* _THE PROBLEM_: Using the records below, output the stretch that opens with the line containing "# Robe body with an open, hollow skirt" and closes with the line containing "-.002)], CLOTH, .003)", exactly and including both lines, with nothing more.

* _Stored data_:
*** Begin section ***

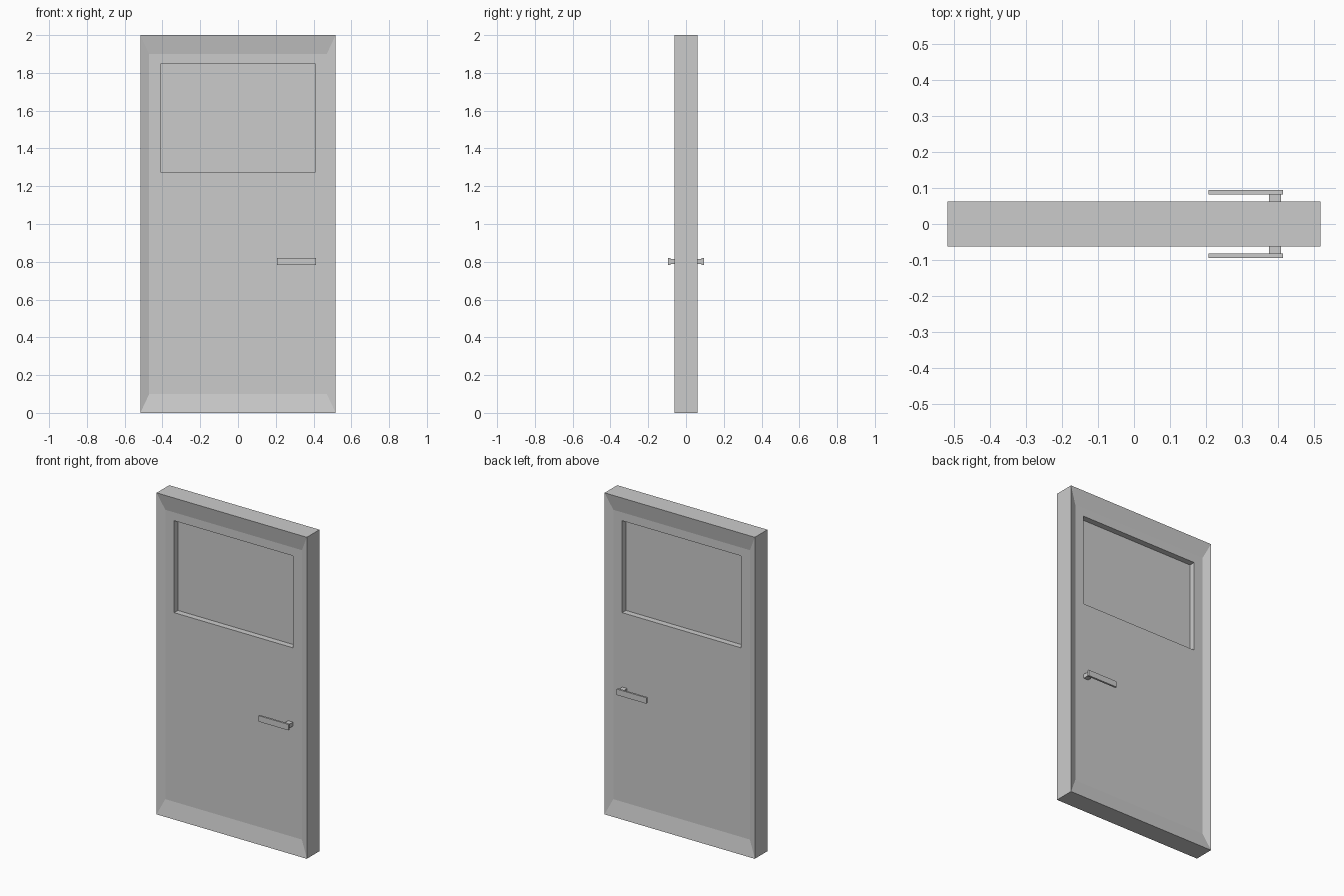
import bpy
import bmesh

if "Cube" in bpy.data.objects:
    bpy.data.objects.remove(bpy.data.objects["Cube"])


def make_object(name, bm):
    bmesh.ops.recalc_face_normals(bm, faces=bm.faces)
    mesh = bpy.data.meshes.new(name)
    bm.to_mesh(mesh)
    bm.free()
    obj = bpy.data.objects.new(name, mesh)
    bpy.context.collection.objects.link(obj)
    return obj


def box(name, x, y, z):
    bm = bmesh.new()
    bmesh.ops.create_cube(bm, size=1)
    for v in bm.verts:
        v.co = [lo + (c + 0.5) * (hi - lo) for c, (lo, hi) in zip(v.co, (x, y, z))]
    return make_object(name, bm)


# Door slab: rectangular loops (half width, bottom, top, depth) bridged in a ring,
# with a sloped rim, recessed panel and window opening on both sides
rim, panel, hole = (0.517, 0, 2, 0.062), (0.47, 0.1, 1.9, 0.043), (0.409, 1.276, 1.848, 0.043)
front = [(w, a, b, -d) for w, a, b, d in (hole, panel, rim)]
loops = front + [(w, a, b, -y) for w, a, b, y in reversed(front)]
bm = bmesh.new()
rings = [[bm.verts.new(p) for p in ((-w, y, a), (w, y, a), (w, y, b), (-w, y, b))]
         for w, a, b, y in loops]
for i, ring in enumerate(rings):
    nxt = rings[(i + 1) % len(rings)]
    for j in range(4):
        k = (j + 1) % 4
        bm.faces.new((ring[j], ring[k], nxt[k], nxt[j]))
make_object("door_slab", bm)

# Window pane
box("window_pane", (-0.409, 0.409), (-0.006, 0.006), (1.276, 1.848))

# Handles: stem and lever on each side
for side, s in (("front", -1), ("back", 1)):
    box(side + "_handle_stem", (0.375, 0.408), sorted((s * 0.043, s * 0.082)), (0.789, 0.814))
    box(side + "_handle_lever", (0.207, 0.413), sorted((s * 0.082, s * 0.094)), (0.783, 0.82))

*** End section ***
*** Begin section ***

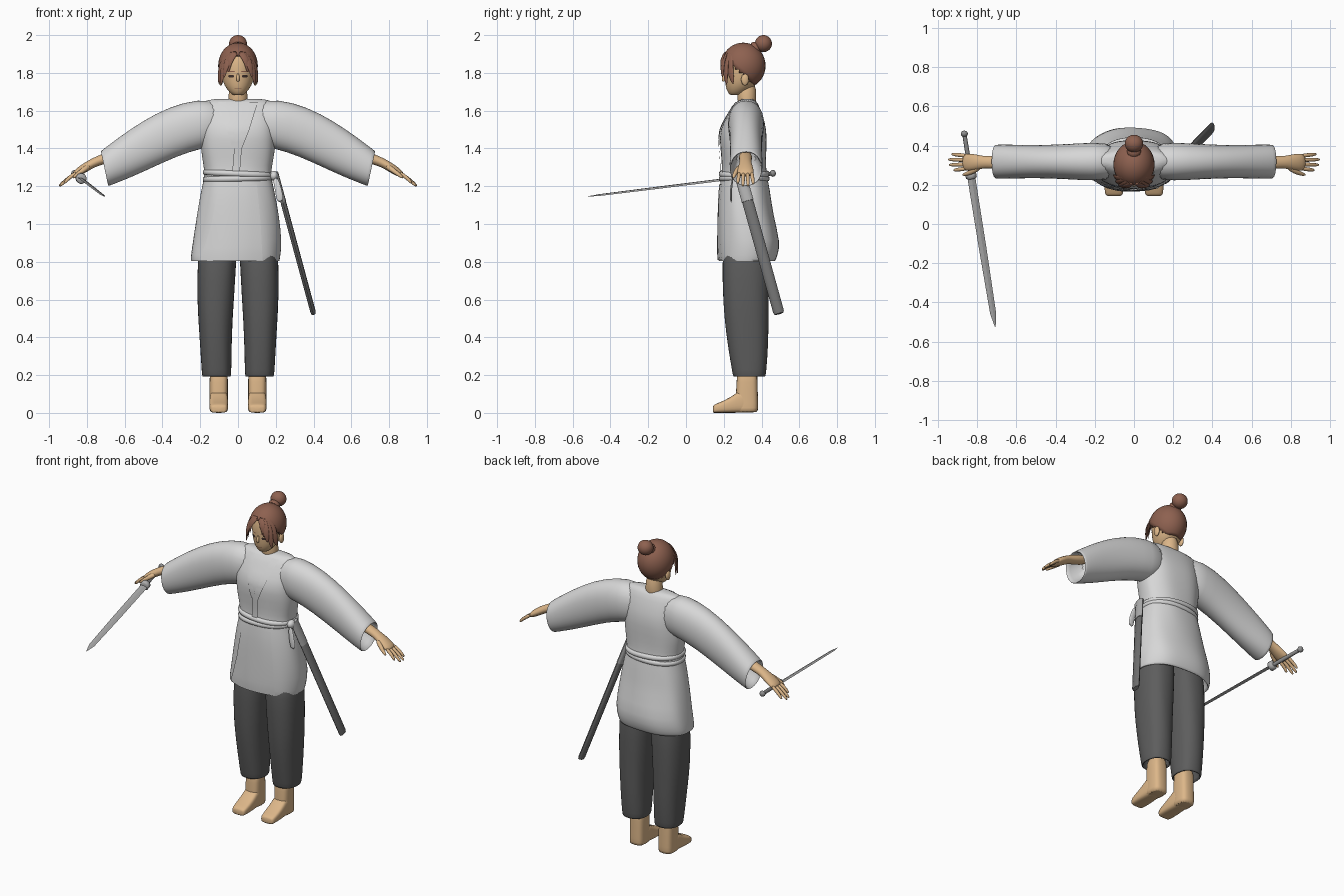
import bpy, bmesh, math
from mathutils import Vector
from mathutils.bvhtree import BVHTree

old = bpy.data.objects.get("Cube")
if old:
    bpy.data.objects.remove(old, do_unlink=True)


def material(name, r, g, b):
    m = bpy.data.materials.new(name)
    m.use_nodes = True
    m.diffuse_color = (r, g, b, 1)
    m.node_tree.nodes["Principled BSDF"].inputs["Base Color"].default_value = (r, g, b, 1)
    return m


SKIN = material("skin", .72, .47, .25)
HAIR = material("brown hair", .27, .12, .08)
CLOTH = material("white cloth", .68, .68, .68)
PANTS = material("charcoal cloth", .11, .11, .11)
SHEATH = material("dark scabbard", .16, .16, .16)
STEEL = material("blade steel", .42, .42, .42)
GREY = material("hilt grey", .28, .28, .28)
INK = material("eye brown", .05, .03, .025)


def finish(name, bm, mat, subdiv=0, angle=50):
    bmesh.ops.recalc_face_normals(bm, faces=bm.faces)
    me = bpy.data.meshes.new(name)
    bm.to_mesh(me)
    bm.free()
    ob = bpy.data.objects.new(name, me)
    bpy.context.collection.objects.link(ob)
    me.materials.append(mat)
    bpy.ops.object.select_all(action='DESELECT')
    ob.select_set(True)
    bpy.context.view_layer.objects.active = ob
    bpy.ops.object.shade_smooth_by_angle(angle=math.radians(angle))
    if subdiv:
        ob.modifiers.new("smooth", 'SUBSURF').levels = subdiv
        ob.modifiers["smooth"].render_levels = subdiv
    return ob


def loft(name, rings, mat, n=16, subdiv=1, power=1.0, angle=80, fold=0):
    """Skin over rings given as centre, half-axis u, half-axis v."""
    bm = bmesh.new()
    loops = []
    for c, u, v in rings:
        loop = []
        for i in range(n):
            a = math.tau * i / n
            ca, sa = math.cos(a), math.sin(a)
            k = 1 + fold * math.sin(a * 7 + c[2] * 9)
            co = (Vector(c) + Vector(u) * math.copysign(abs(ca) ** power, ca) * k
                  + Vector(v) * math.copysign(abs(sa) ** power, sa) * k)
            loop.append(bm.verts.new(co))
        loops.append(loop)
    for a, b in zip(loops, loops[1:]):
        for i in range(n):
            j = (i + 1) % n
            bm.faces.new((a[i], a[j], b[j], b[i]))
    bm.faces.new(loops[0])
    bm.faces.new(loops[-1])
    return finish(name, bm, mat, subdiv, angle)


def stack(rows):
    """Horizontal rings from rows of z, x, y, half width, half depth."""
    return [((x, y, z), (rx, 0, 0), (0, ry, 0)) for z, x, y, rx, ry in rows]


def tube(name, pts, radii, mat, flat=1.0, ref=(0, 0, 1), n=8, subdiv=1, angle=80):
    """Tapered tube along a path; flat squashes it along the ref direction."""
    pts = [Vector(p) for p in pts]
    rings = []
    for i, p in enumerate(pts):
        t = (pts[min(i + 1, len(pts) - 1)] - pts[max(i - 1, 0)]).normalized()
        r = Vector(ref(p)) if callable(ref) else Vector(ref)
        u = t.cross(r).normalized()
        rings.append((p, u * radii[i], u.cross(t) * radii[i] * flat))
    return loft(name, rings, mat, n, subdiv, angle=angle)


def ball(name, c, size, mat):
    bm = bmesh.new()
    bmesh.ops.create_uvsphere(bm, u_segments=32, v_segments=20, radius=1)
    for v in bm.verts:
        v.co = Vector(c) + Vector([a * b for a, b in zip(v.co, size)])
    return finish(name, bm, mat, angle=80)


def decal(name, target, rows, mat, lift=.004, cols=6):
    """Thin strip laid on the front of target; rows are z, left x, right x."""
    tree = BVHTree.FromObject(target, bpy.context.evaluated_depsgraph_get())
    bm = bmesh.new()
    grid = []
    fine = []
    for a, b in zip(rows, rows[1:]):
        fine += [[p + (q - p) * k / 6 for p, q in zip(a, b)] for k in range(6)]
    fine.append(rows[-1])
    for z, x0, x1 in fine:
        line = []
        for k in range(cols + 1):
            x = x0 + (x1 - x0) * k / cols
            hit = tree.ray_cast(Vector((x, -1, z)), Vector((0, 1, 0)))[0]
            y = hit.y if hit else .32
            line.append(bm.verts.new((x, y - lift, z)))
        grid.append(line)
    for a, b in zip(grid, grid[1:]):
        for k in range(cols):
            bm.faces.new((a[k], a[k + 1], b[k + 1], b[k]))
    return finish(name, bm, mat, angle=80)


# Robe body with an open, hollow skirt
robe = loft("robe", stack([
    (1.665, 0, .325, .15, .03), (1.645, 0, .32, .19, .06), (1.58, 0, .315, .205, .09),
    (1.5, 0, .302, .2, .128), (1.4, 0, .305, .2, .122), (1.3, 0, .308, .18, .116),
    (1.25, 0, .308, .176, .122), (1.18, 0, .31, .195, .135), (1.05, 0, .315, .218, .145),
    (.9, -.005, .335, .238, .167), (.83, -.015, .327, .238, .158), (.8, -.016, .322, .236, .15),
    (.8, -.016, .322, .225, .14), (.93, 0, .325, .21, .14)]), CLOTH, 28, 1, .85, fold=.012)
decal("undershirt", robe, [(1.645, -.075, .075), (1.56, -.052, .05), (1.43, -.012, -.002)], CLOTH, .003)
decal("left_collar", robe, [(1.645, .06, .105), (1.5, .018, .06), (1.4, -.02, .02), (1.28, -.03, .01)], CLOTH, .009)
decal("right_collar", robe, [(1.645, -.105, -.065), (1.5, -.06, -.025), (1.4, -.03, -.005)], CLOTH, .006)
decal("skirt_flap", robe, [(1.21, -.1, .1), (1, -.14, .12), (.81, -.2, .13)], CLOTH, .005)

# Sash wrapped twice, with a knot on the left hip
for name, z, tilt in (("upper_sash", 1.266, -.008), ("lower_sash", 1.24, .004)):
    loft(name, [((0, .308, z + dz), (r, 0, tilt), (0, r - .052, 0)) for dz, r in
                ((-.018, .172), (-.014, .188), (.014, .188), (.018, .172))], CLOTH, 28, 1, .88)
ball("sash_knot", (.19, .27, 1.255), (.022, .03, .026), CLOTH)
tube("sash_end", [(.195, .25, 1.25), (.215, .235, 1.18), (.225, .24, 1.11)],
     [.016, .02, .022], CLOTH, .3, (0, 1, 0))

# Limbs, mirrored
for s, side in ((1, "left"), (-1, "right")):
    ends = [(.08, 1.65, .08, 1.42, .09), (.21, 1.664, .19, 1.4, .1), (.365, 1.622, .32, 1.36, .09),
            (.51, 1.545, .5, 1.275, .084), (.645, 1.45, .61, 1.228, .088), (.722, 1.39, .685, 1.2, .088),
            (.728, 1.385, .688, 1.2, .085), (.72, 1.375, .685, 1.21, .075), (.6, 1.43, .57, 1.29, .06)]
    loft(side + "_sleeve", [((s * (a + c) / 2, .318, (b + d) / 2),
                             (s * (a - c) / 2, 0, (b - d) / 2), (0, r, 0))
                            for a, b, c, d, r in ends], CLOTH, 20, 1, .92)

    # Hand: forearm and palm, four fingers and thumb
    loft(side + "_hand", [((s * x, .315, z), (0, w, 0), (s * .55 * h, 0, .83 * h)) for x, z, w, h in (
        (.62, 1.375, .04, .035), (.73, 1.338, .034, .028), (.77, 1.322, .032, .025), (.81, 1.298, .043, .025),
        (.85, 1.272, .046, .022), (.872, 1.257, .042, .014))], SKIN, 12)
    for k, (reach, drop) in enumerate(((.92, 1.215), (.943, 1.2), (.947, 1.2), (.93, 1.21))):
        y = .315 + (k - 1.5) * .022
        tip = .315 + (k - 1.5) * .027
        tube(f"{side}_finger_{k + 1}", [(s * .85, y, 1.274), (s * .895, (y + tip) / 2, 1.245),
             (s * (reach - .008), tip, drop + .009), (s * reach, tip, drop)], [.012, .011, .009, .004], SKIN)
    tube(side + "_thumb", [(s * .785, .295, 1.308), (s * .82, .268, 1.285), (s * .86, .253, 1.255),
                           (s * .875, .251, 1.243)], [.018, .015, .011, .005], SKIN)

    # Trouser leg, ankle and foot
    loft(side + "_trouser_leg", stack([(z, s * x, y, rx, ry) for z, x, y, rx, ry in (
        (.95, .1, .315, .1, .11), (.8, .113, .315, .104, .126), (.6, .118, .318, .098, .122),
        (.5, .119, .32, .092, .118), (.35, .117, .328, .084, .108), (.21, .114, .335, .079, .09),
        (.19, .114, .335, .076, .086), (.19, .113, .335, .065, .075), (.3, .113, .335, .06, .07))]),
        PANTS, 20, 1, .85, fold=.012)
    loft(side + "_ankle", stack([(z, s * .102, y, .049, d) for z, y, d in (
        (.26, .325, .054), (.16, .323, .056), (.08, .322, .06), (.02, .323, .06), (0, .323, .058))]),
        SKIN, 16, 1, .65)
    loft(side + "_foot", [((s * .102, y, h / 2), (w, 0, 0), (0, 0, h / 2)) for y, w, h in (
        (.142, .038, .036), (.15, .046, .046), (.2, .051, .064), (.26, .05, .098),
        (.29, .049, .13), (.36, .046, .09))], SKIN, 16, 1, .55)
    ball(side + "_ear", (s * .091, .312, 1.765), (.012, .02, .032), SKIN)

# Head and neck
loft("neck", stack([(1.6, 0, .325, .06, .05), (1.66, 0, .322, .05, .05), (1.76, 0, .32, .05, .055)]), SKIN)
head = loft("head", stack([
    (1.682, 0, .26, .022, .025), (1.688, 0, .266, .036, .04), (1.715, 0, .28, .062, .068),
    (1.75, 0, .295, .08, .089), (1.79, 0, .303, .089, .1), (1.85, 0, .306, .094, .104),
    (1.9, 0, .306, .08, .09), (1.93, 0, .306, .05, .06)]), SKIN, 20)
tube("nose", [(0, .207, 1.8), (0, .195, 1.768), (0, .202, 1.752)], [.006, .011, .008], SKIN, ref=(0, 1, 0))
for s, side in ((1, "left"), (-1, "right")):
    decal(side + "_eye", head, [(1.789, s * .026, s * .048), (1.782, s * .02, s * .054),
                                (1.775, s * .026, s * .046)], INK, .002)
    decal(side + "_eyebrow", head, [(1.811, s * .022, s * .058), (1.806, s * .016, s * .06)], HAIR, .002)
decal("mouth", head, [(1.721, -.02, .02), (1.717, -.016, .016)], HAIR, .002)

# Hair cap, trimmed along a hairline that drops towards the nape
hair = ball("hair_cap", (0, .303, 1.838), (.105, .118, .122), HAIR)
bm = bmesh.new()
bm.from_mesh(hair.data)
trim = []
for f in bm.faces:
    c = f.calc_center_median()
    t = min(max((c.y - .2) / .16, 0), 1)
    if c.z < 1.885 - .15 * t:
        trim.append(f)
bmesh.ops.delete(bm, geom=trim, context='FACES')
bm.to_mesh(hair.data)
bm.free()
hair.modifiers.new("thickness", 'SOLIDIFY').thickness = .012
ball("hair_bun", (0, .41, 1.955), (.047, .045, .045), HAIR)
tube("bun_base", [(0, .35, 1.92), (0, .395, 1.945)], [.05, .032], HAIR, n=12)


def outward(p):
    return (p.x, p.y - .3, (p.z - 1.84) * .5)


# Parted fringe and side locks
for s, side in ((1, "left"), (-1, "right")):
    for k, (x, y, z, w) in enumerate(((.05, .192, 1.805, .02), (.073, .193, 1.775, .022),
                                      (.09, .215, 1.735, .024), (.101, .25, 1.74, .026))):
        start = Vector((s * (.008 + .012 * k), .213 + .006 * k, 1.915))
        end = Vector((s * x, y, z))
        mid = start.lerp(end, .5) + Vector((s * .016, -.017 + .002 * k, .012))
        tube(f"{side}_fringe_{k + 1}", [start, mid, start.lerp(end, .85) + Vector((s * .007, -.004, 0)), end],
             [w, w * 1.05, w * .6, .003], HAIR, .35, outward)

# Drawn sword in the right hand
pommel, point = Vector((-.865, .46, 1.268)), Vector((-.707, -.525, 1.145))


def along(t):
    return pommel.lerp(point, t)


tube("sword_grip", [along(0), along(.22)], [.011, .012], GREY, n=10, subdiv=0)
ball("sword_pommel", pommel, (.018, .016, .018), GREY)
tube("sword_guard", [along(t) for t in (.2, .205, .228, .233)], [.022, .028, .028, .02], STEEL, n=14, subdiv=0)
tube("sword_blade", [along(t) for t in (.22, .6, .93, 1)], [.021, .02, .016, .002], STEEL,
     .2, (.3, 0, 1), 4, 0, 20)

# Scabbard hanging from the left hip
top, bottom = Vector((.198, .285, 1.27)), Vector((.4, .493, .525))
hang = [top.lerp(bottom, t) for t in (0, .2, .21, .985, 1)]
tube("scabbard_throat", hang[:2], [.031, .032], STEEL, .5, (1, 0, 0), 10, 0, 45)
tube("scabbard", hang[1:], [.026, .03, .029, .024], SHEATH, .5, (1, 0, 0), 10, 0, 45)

*** End section ***

* _SOLUTION TO THE EXERCISE_:
# Robe body with an open, hollow skirt
robe = loft("robe", stack([
    (1.665, 0, .325, .15, .03), (1.645, 0, .32, .19, .06), (1.58, 0, .315, .205, .09),
    (1.5, 0, .302, .2, .128), (1.4, 0, .305, .2, .122), (1.3, 0, .308, .18, .116),
    (1.25, 0, .308, .176, .122), (1.18, 0, .31, .195, .135), (1.05, 0, .315, .218, .145),
    (.9, -.005, .335, .238, .167), (.83, -.015, .327, .238, .158), (.8, -.016, .322, .236, .15),
    (.8, -.016, .322, .225, .14), (.93, 0, .325, .21, .14)]), CLOTH, 28, 1, .85, fold=.012)
decal("undershirt", robe, [(1.645, -.075, .075), (1.56, -.052, .05), (1.43, -.012, -.002)], CLOTH, .003)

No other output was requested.